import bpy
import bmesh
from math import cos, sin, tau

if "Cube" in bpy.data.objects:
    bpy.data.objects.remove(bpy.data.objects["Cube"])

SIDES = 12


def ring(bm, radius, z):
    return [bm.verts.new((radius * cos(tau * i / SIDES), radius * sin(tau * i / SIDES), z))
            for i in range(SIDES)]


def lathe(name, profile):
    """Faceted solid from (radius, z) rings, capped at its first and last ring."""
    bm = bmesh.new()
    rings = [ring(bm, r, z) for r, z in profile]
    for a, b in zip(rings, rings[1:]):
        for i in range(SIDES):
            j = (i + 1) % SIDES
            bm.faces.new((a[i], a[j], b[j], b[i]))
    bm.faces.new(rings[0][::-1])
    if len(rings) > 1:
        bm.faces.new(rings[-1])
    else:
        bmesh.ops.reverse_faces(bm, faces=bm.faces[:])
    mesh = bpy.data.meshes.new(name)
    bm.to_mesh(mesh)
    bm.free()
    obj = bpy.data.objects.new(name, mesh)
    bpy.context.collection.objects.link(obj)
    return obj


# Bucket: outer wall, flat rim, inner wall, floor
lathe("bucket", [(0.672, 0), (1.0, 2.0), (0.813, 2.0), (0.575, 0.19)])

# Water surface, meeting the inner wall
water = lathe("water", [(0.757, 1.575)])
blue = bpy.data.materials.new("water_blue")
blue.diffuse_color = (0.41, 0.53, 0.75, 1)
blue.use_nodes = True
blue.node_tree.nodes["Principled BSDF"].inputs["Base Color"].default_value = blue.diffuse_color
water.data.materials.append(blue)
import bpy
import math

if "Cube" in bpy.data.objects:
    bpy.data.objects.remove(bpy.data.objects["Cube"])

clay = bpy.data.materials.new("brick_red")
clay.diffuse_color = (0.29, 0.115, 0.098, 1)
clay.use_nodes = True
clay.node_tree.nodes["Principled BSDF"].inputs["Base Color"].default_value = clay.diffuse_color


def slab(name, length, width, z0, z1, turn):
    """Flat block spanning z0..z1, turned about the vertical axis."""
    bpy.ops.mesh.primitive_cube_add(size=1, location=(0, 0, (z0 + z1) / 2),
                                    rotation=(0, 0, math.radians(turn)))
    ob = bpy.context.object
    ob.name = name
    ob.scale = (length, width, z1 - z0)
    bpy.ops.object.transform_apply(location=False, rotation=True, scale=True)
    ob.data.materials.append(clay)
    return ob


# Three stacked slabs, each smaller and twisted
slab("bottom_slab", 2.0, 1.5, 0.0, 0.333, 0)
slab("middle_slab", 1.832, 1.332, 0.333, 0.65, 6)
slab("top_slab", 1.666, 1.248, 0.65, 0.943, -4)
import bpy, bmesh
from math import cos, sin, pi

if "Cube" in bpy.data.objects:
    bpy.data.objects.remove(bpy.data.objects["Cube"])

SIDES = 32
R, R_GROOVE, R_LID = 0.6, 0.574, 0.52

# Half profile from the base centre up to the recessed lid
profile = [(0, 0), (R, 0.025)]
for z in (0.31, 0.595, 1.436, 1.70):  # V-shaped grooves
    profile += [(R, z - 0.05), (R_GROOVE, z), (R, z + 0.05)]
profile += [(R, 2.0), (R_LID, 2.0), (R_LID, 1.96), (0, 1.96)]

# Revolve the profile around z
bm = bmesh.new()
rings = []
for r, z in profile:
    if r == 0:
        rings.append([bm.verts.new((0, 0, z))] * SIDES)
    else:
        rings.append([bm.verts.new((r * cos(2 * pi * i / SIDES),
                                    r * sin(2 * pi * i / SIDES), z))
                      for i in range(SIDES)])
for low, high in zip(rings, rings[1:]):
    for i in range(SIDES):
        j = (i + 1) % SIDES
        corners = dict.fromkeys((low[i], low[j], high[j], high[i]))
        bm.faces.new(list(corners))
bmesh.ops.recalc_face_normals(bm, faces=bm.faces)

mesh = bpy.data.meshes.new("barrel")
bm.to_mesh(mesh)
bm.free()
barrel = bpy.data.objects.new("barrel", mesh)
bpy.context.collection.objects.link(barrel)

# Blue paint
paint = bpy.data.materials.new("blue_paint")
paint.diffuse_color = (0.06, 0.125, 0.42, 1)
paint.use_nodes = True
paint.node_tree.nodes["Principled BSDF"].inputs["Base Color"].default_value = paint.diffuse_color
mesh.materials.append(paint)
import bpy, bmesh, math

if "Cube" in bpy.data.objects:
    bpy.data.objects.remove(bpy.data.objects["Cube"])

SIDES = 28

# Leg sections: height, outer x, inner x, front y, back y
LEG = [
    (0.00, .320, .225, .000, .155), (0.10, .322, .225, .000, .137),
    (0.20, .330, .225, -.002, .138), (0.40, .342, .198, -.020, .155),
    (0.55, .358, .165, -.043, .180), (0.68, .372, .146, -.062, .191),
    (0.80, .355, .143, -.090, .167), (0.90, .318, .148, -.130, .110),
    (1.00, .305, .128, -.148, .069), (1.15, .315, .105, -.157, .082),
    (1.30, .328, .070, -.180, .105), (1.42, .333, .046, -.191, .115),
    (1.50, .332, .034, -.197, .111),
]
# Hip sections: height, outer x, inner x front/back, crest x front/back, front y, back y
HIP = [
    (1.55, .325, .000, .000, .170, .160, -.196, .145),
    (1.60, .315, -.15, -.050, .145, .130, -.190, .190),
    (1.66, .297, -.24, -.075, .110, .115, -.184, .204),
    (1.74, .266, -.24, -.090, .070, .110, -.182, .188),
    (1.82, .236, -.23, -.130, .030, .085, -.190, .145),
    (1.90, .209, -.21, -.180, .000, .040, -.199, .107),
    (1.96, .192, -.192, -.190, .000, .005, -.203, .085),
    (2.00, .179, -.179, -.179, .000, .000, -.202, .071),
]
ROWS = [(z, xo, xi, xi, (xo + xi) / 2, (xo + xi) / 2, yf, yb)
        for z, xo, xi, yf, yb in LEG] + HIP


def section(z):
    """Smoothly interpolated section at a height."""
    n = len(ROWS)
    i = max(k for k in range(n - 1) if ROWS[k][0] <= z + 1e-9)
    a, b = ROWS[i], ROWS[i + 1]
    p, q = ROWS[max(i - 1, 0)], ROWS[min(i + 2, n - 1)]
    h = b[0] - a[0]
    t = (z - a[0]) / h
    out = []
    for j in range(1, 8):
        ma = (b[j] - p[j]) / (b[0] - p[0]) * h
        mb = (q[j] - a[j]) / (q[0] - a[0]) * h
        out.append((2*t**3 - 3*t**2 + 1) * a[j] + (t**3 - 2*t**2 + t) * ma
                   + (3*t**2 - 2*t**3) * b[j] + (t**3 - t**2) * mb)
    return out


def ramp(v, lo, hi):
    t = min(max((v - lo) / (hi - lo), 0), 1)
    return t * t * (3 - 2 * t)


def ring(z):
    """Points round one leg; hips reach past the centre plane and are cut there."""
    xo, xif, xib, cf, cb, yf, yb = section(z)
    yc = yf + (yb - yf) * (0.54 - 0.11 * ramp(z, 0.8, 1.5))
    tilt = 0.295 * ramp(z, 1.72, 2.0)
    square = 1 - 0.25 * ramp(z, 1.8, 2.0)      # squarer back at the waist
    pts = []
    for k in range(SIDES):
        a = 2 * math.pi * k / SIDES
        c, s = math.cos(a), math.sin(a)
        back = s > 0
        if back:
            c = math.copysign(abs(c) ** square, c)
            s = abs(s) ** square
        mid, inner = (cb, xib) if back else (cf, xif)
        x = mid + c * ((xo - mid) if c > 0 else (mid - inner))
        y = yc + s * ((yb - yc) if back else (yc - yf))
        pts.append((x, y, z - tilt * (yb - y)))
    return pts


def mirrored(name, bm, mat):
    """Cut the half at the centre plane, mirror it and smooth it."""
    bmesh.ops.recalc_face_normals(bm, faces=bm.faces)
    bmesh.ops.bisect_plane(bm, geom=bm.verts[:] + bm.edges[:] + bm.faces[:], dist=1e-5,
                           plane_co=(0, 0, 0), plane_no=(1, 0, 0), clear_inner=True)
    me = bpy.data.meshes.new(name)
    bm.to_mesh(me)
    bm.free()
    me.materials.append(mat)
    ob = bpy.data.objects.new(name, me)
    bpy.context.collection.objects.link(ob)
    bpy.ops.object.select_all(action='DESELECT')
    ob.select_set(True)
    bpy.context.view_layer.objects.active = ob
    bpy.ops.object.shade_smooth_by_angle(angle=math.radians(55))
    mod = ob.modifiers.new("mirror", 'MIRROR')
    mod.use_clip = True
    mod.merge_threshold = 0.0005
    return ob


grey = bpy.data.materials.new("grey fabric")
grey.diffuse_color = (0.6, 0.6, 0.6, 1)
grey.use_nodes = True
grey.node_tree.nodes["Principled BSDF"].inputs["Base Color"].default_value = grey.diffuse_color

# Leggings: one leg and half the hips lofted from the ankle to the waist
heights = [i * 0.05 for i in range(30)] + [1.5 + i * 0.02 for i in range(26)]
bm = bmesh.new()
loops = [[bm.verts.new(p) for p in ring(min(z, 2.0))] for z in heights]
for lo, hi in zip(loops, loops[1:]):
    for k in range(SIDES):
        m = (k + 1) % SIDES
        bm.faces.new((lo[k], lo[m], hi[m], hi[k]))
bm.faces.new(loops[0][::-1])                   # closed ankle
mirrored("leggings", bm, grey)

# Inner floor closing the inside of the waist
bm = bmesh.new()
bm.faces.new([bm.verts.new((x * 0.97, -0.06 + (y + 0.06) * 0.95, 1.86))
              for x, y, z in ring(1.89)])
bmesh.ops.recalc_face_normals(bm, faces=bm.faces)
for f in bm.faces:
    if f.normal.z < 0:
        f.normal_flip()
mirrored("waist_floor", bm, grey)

--------------------------------

#### Your instructions
Everything from the line containing "plane_co=(0, 0, 0), plane_no=(1, 0, 0), clear_inner=True)" through the line containing "bpy.context.view_layer.objects.active = ob" in the material above should be retyped exactly, both ends included, and nothing more.

#### Written reply
                           plane_co=(0, 0, 0), plane_no=(1, 0, 0), clear_inner=True)
    me = bpy.data.meshes.new(name)
    bm.to_mesh(me)
    bm.free()
    me.materials.append(mat)
    ob = bpy.data.objects.new(name, me)
    bpy.context.collection.objects.link(ob)
    bpy.ops.object.select_all(action='DESELECT')
    ob.select_set(True)
    bpy.context.view_layer.objects.active = ob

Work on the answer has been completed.